When Should You Board the Plane?
You can search millions of possibilities to find the cheapest airline tickets in minutes, yet the seemingly simple task of boarding 100 passengers seems to take forever, as fliers jockey for space in overhead bins. Why is this so? Science may have a few answers.
The Different Boarding Methods
In 2008, a particle physicist named Jason Steffan from the Fermilab Center for Particle Astrophysics in Illinois simulated three different boarding methods using a computer model to see which was fastest. Boarding methods tested were:
Back to front
- Window seats, then middle seats, then aisle seats (nicknamed the "Wilma" method)
- Letting passengers board randomly
Surprisingly, random was fastest. Why? Because random boarding results in random avoidance of space conflicts, whereas a standard back-to-front boarding technique almost guarantees multiple people trying to access the same physical space at once.
Steffan's model assumed that the biggest time crunch in boarding a plane is the time required for passengers to stow carry-on luggage. The computer model employed a technique called Monte Carlo optimization, which is used in simulating flow systems with numerous "degrees of freedom," such as movements within collections of disordered materials, which sounds remarkably similar to a gaggle of passengers boarding a plane.
When the theory behind this boarding method was first published back in 2008 in the Journal of Air Transportation Management, nobody paid any attention to it. But Steffan recently conducted an experiment where 72 luggage-carrying "passengers" boarded a replica Boeing 757 airplane with standard dimensions and seat layout using five different boarding methods.
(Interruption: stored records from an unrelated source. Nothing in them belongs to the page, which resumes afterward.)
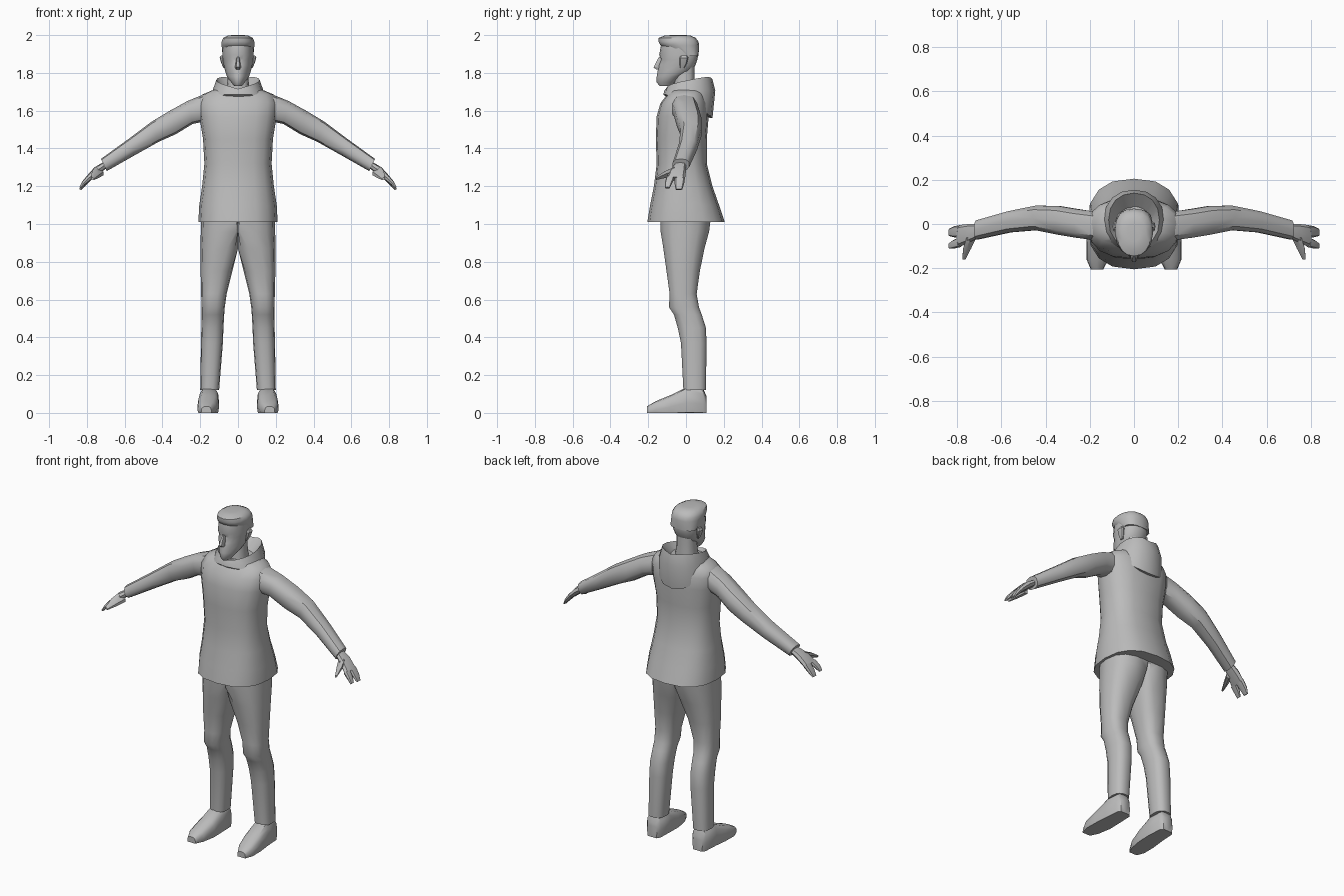
import bpy
import bmesh
import math
from mathutils import Vector

cube = bpy.data.objects.get("Cube")
if cube:
    bpy.data.objects.remove(cube, do_unlink=True)

grey = bpy.data.materials.new("plain grey")
grey.use_nodes = True
GREY = (0.5, 0.5, 0.5, 1)
grey.diffuse_color = GREY
grey.node_tree.nodes["Principled BSDF"].inputs["Base Color"].default_value = GREY


def ring(c, u, v, n=12, p=0.8, taper=0):
    """Rounded section around c spanned by half axes u and v; taper narrows the -v side."""
    c, u, v = Vector(c), Vector(u), Vector(v)
    pts = []
    for i in range(n):
        a = 2 * math.pi * i / n
        cs, sn = math.cos(a), math.sin(a)
        cu = math.copysign(abs(cs) ** p, cs) * (1 - taper * max(0, -sn))
        cv = math.copysign(abs(sn) ** p, sn)
        pts.append(c + u * cu + v * cv)
    return pts


def level(z, x0, x1, y0, y1, **kw):
    """Horizontal section filling a box."""
    return ring(((x0 + x1) / 2, (y0 + y1) / 2, z), ((x1 - x0) / 2, 0, 0), (0, (y1 - y0) / 2, 0), **kw)


def slanted(top, bottom, y0, y1, **kw):
    """Section between an upper and a lower (x, z) point."""
    t, b = Vector((top[0], 0, top[1])), Vector((bottom[0], 0, bottom[1]))
    mid = (t + b) / 2
    mid.y = (y0 + y1) / 2
    return ring(mid, (t - b) / 2, (0, (y1 - y0) / 2, 0), **kw)


def loft(name, rings, mirror=False, caps=True, angle=40):
    bm = bmesh.new()
    rows = [[bm.verts.new(p) for p in r] for r in rings]
    n = len(rows[0])
    for a, b in zip(rows, rows[1:]):
        for i in range(n):
            j = (i + 1) % n
            bm.faces.new((a[i], a[j], b[j], b[i]))
    if caps:
        bm.faces.new(rows[0])
        bm.faces.new(rows[-1])
    bmesh.ops.recalc_face_normals(bm, faces=bm.faces)
    mesh = bpy.data.meshes.new(name)
    bm.to_mesh(mesh)
    bm.free()
    mesh.materials.append(grey)
    obj = bpy.data.objects.new(name, mesh)
    bpy.context.collection.objects.link(obj)
    bpy.ops.object.select_all(action="DESELECT")
    obj.select_set(True)
    bpy.context.view_layer.objects.active = obj
    bpy.ops.object.shade_smooth_by_angle(angle=math.radians(angle))
    if mirror:
        obj.modifiers.new("mirror", "MIRROR").use_clip = True
    return obj


# Jacket body: height, half width, front, back
body = [(1.01, .21, -.205, .205), (1.1, .205, -.19, .175), (1.2, .19, -.17, .14),
        (1.32, .178, -.155, .11), (1.45, .185, -.16, .11), (1.57, .205, -.155, .12),
        (1.64, .21, -.135, .115), (1.685, .19, -.1, .1), (1.715, .12, -.08, .09)]
loft("jacket_body", [level(z, -w, w, f, b, n=16) for z, w, f, b in body])

# Hood: collar rim falling to a point at the back; lift raises or drops the back
hood = [(1.69, .07, -.07, .05, 0), (1.715, .115, -.105, .14, .05), (1.705, .135, -.115, .155, .0),
        (1.685, .145, -.12, .14, -.125), (1.67, .12, -.1, .08, -.1)]
rows = []
for z, w, f, b, lift in hood:
    r = level(z, -w, w, f, b, n=16, p=0.9)
    for p in r:
        back = (p.y - f) / (b - f)
        side = abs(p.x) / w
        p.z += lift * back ** 2 + (.035 * side if lift > 0 else 0)
    rows.append(r)
loft("hood", rows, caps=False)

# Sleeves: top point, bottom point, front, back
sleeve = [((.185, 1.685), (.19, 1.54), -.075, .06), ((.27, 1.65), (.24, 1.53), -.065, .07),
          ((.36, 1.6), (.33, 1.475), -.05, .085), ((.46, 1.54), (.42, 1.435), -.03, .085),
          ((.58, 1.45), (.545, 1.365), -.04, .06), ((.725, 1.345), (.695, 1.28), -.072, .018)]
loft("sleeves", [slanted(*s, n=10) for s in sleeve], mirror=True)

# Hands
palm = [((.7, 1.335), (.685, 1.305), -.055, .0), ((.76, 1.3), (.735, 1.265), -.085, .0),
        ((.805, 1.25), (.78, 1.23), -.105, -.005)]
fingers = [((.8, 1.255), (.775, 1.235), -.06, -.005), ((.825, 1.22), (.805, 1.205), -.06, -.01),
           ((.84, 1.185), (.83, 1.18), -.055, -.02)]
pointer = [((.8, 1.255), (.775, 1.235), -.105, -.06), ((.825, 1.225), (.808, 1.21), -.112, -.072),
           ((.84, 1.195), (.83, 1.188), -.112, -.085)]
for name, rows in (("palms", palm), ("fingers", fingers), ("pointer_fingers", pointer)):
    loft(name, [slanted(*s, n=8) for s in rows], mirror=True)
thumb = [(.735, -.06, 1.28, .022), (.755, -.11, 1.262, .018), (.77, -.16, 1.24, .007)]
loft("thumbs", [ring((x, y, z), (r, 0, r), (-r * .5, 0, r * .5), n=6) for x, y, z, r in thumb], mirror=True)

# Trousers: height, inner, outer, front, back; the inner side is held at the centre line
leg = [(1.04, -.1, .195, -.14, .135), (.96, -.09, .197, -.137, .125), (.87, -.02, .198, -.122, .1),
       (.75, .03, .198, -.105, .075), (.63, .06, .195, -.088, .058), (.56, .07, .193, -.092, .07),
       (.52, .073, .192, -.065, .085), (.45, .077, .194, -.045, .107), (.37, .08, .196, -.028, .11),
       (.12, .1, .2, -.015, .107)]
rows = [level(*s, n=14) for s in leg]
for r in rows:
    for p in r:
        p.x = max(p.x, 0)
loft("trouser_legs", rows, mirror=True)

# Shoes: position, inner, outer, height; flattened at the sole
shoe = [(.108, .12, .185, .09), (.09, .105, .2, .13), (0, .1, .207, .135), (-.08, .1, .215, .095),
        (-.16, .115, .215, .062), (-.207, .14, .195, .035)]
rows = [ring(((a + b) / 2, y, h / 2 - .015), ((b - a) / 2, 0, 0), (0, 0, h / 2 + .015), n=12, p=.7)
        for y, a, b, h in shoe]
for r in rows:
    for p in r:
        p.z = max(p.z, 0)
loft("shoes", rows, mirror=True)

# Neck
loft("neck", [level(1.68, -.065, .065, -.07, .05), level(1.77, -.055, .055, -.06, .045),
              level(1.85, -.055, .055, -.06, .045)])

# Head: height, half width, front, back, narrowing of the face
head = [(1.73, .02, -.14, -.075, .2), (1.75, .036, -.155, -.06, .4), (1.78, .058, -.155, -.025, .45),
        (1.81, .068, -.15, .03, .4), (1.84, .075, -.146, .05, .3), (1.87, .08, -.132, .06, .2),
        (1.895, .082, -.142, .065, .2), (1.95, .08, -.132, .062, .2)]
loft("head", [level(z, -w, w, f, b, n=16, taper=t) for z, w, f, b, t in head])

# Hair
hair = [(1.89, .081, -.03, .066), (1.945, .087, -.135, .07), (1.965, .087, -.145, .066),
        (1.985, .078, -.145, .052), (1.997, .055, -.115, .025), (2.0, .03, -.08, 0)]
loft("hair", [level(z, -w, w, f, b, n=16, taper=.15) for z, w, f, b in hair])

# Nose and ears
nose = [(1.885, .007, -.145, -.11), (1.83, .016, -.175, -.12), (1.818, .011, -.16, -.12)]
loft("nose", [level(z, -w, w, f, b, n=6) for z, w, f, b in nose])
ear = [(1.825, .065, .076, -.03, -.01), (1.85, .07, .088, -.035, .005), (1.88, .07, .097, -.035, .012),
       (1.893, .072, .09, -.025, .005)]
loft("ears", [level(*s, n=8) for s in ear], mirror=True)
To add "real world" complexity, the experiment always allowed parent-child pairs to board first. In the experiment, random boarding came out in the middle, time-wise. The Wilma method was second fastest, resulting in a 40% gain in efficiency.
So Which Boarding Method Was Fastest?
The fastest method was one Steffan came up with himself:
- boarding alternating rows at the same time
- starting with window seats, then middle seats, then aisle seats
- starting at the back of the plane
With this method, passengers have enough elbow room to stow their carry-on luggage simultaneously and nobody has to pass people standing in the aisle. It almost doubles boarding speed by minimizing passengers trying to use the same physical space at the same time.
With enormous aircraft like the Airbus A380 (which has two passenger decks and two passenger loading bridges), models are a bit more complex. The back-to-front Wilma method is theoretically fastest, but getting 500+ passengers in back to front order is impractical, so using the Wilma method in three stages, starting with the passenger loading bridge at the back of the plane, has been shown to be fastest.
So How Should You Board a Plane
What's your takeaway from these experiments when enjoying those cheap flights you booked? Here's how we break it down for you:
- If you need overhead bin space, board as early as possible.
- If not, and you're not worried about having to gate check a bag, you can hang back and wait till everyone's done with the overhead-bin shuffle. You may have to crawl over a lap or two, but you shouldn't have to fight to get to your row.